Despite the naturally sad and harrowing appraisal and ages of those killed, Sandford also brings an element of joy away from the war battlefields so that an otherwise sad and tragic subject becomes a most gripping and informative book on England in the first two decades of the twentieth century. Many cricketers did survive to live long and fruitful lives and there are quotes of some cricketers who received the call to arms whilst playing cricket along with their responses.

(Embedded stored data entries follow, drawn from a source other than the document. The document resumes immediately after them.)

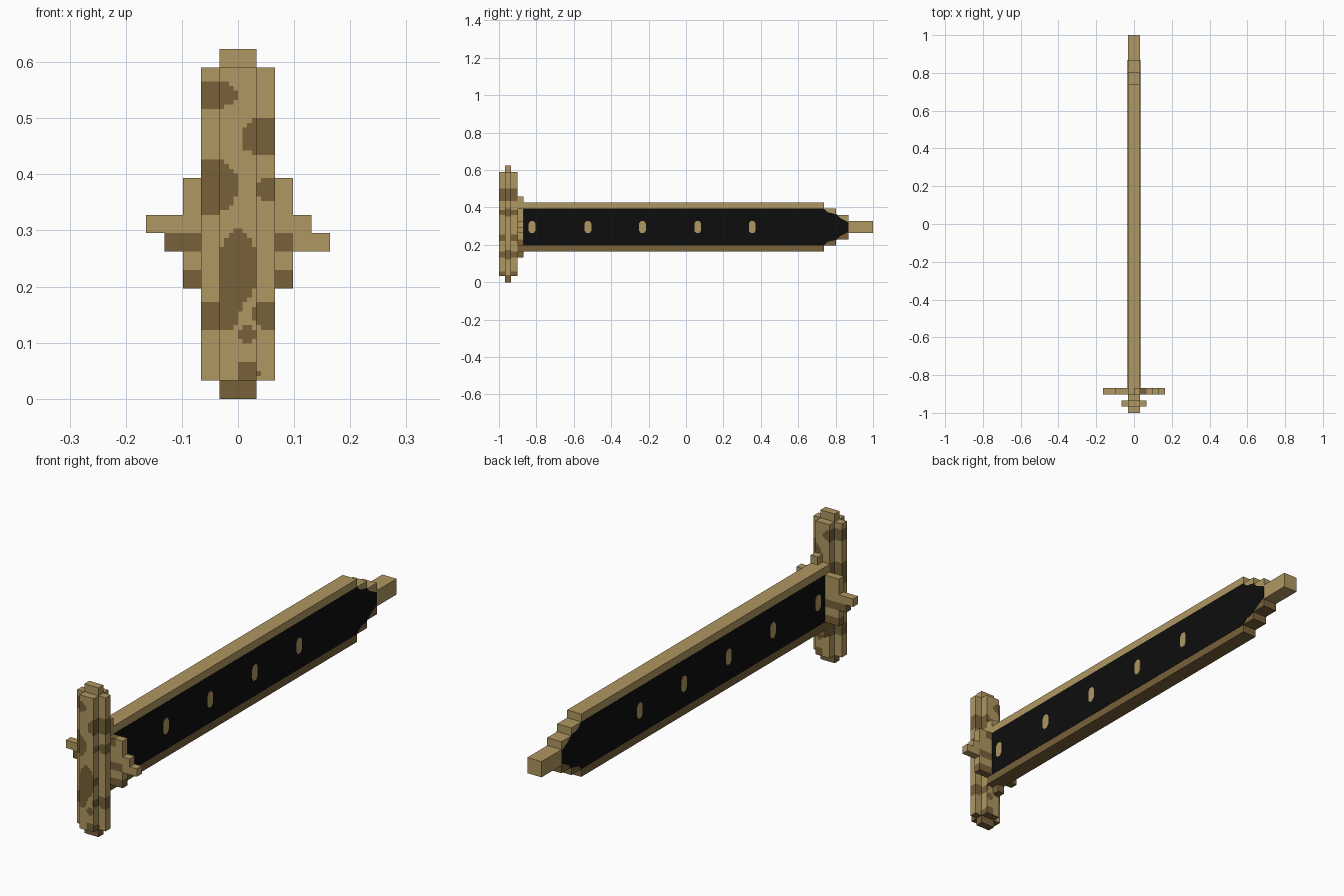
import bpy
import bmesh
from mathutils import Vector

cube = bpy.data.objects.get("Cube")
if cube:
    bpy.data.objects.remove(cube, do_unlink=True)

U = 2 / 61          # one block
MID = 9             # blade axis height in blocks


def material(name, rgb):
    m = bpy.data.materials.new(name)
    m.use_nodes = True
    m.diffuse_color = (*rgb, 1)
    m.node_tree.nodes["Principled BSDF"].inputs["Base Color"].default_value = (*rgb, 1)
    return m


LIGHT = material("light tan", (0.43, 0.31, 0.12))
DARK = material("dark tan", (0.185, 0.12, 0.043))
BLACK = material("black", (0.004, 0.004, 0.004))


def prism(bm, outline, place, start, end):
    """Extrude a flat outline from start to end; place maps (a, b, depth) to xyz."""
    face = bm.faces.new([bm.verts.new(place(a, b, start)) for a, b in outline])
    moved = bmesh.ops.extrude_face_region(bm, geom=[face])["geom"]
    shift = Vector(place(0, 0, end)) - Vector(place(0, 0, start))
    verts = [v for v in moved if isinstance(v, bmesh.types.BMVert)]
    bmesh.ops.translate(bm, verts=verts, vec=shift)
    bmesh.ops.recalc_face_normals(bm, faces=bm.faces[:])


def along_x(a, b, d):
    return (d * U, -1 + a * U, b * U)


def along_y(a, b, d):
    return (a * U, -1 + d * U, b * U)


def along_z(a, b, d):
    return (a * U, -1 + b * U, d * U)


def cut(bm, axis, values):
    normal = Vector([float(i == axis) for i in range(3)])
    for v in values:
        geom = bm.verts[:] + bm.edges[:] + bm.faces[:]
        bmesh.ops.bisect_plane(bm, geom=geom, plane_co=normal * v, plane_no=normal)


def finish(bm, name, materials, is_second=None):
    if is_second:
        for f in bm.faces:
            f.material_index = int(is_second(f.calc_center_median()))
    mesh = bpy.data.meshes.new(name)
    bm.to_mesh(mesh)
    bm.free()
    for m in materials:
        mesh.materials.append(m)
    obj = bpy.data.objects.new(name, mesh)
    bpy.context.collection.objects.link(obj)
    return obj


# Blade: stepped side profile, mirrored about its axis, dark lower border
steps = [(4, 4), (53, 4), (53, 3), (55, 3), (55, 2), (57, 2), (57, 1), (61, 1)]
profile = [(y, MID + h) for y, h in steps] + [(y, MID - h) for y, h in reversed(steps)]
bm = bmesh.new()
prism(bm, profile, along_x, -1, 1)
cut(bm, 2, [MID * U])
cut(bm, 1, [-1 + 57 * U])
finish(bm, "blade", [LIGHT, DARK], lambda c: c.z < MID * U and c.y < -1 + 57 * U)

# Black panels on both sides of the blade, with tan studs along the middle
taper = [(4, 3), (53, 3), (53.6, 2.4), (55, 2.1), (55.6, 1.5), (57, 0.8)]
panel = [(y, MID + h) for y, h in taper] + [(y, MID - h) for y, h in reversed(taper)]
half = [(-0.55, 0.6), (-0.25, 1), (0.25, 1), (0.55, 0.6)]
stud = half + [(-a, -b) for a, b in half]
for side, label in ((1, "left"), (-1, "right")):
    bm = bmesh.new()
    prism(bm, panel, along_x, side, side * 1.03)
    finish(bm, label + "_panel", [BLACK])
    bm = bmesh.new()
    for y in (5.4, 14.5, 23.4, 32.4, 41.3):
        prism(bm, [(y + a, MID + b) for a, b in stud], along_x, side, side * 1.06)
    finish(bm, label + "_studs", [LIGHT])

# Pommel bar: cross-shaped column with end tabs, blotched
corner = [(1, 0), (1, 1), (2, 1), (2, 2), (1, 2), (1, 3)]
cross = corner + [(-x, y) for x, y in reversed(corner)]
tab = [(-1, 1), (1, 1), (1, 2), (-1, 2)]
bm = bmesh.new()
prism(bm, cross, along_z, 1, 18)
prism(bm, tab, along_z, 0, 1)
prism(bm, tab, along_z, 18, 19)
cut(bm, 2, [i * U / 4 for i in range(1, 76)])
cut(bm, 0, [i * U / 4 for i in range(-7, 8)])

# Blotches: centre x, centre z, radius x, radius z
BLOTCHES = [
    (-0.05, 0.542, 0.05, 0.026), (0.05, 0.467, 0.046, 0.036),
    (-0.05, 0.38, 0.05, 0.05), (0.06, 0.373, 0.03, 0.023),
    (0, 0.235, 0.034, 0.065), (-0.05, 0.146, 0.05, 0.024),
    (0.055, 0.15, 0.03, 0.025), (-0.015, 0.17, 0.02, 0.05),
    (0.015, 0.115, 0.018, 0.014), (0.018, 0.045, 0.02, 0.024),
]


def blotched(c):
    return c.z < U or any(((c.x - x) / rx) ** 2 + ((c.z - z) / rz) ** 2 < 1
                          for x, z, rx, rz in BLOTCHES)


finish(bm, "pommel_bar", [LIGHT, DARK], blotched)

# Guard: square plate with one stepped arm turned to all four sides
arm = [(3, -3), (3, -1), (5, -1), (5, 0), (4, 0), (4, 1), (3, 1)]
outline = []
for turn in range(4):
    outline += arm
    arm = [(-b, a) for a, b in arm]
bm = bmesh.new()
prism(bm, [(a, MID + b) for a, b in outline], along_y, 3, 4)
cut(bm, 2, [i * U for i in range(5, 14)])
cut(bm, 0, [i * U for i in range(-4, 5)])


def guard_dark(c):
    row, col = c.z / U - MID, c.x / U
    return row < -2 or (-1 < row < 0 and -4.1 < col < 3.1) or (row > 2 and 1 < col < 2)


finish(bm, "guard", [LIGHT, DARK], guard_dark)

We learn of the views of the public and W.G.Grace ( who died at the age of 67 in the second year of the war) amongst others that, after the declaration of war, their thoughts that cricket, for a while at least, should be discontinued. Many cricketers, like other professions, signed up. Some didn't and Jack Hobbs was one who may initially have underestimated the war's impact. That said, Sandford also expertly brings to life the adventure which most young, eligible and ineligible men willingly signed up expecting the conflict to last six months and that they would return to England to resume their normal lives. As we shall see, the horrors took hold and England, even after Germany's defeat, became a different place.

There are many fascinating cricketing events mentioned. One German corporal took part in a game of cricket but described it as non-German and thought little of the use of pads. Whilst not a major name in the Great War, this Austrian-born and subsequent Teutonic terror would, within a decade certainly become well-known. His name was Adolf Hitler. There are stories of temporary cessation of hostilities during which British and German soldiers took part in a game of cricket and also cricketing activity at Gallipoli.

In this centenary of the outbreak of the Great War, we have indeed been fortunate in the high quality of cricketing literature relating to the Great War which ensure that those cricketers who fell during it have their memories preserved and remain in the public conscience.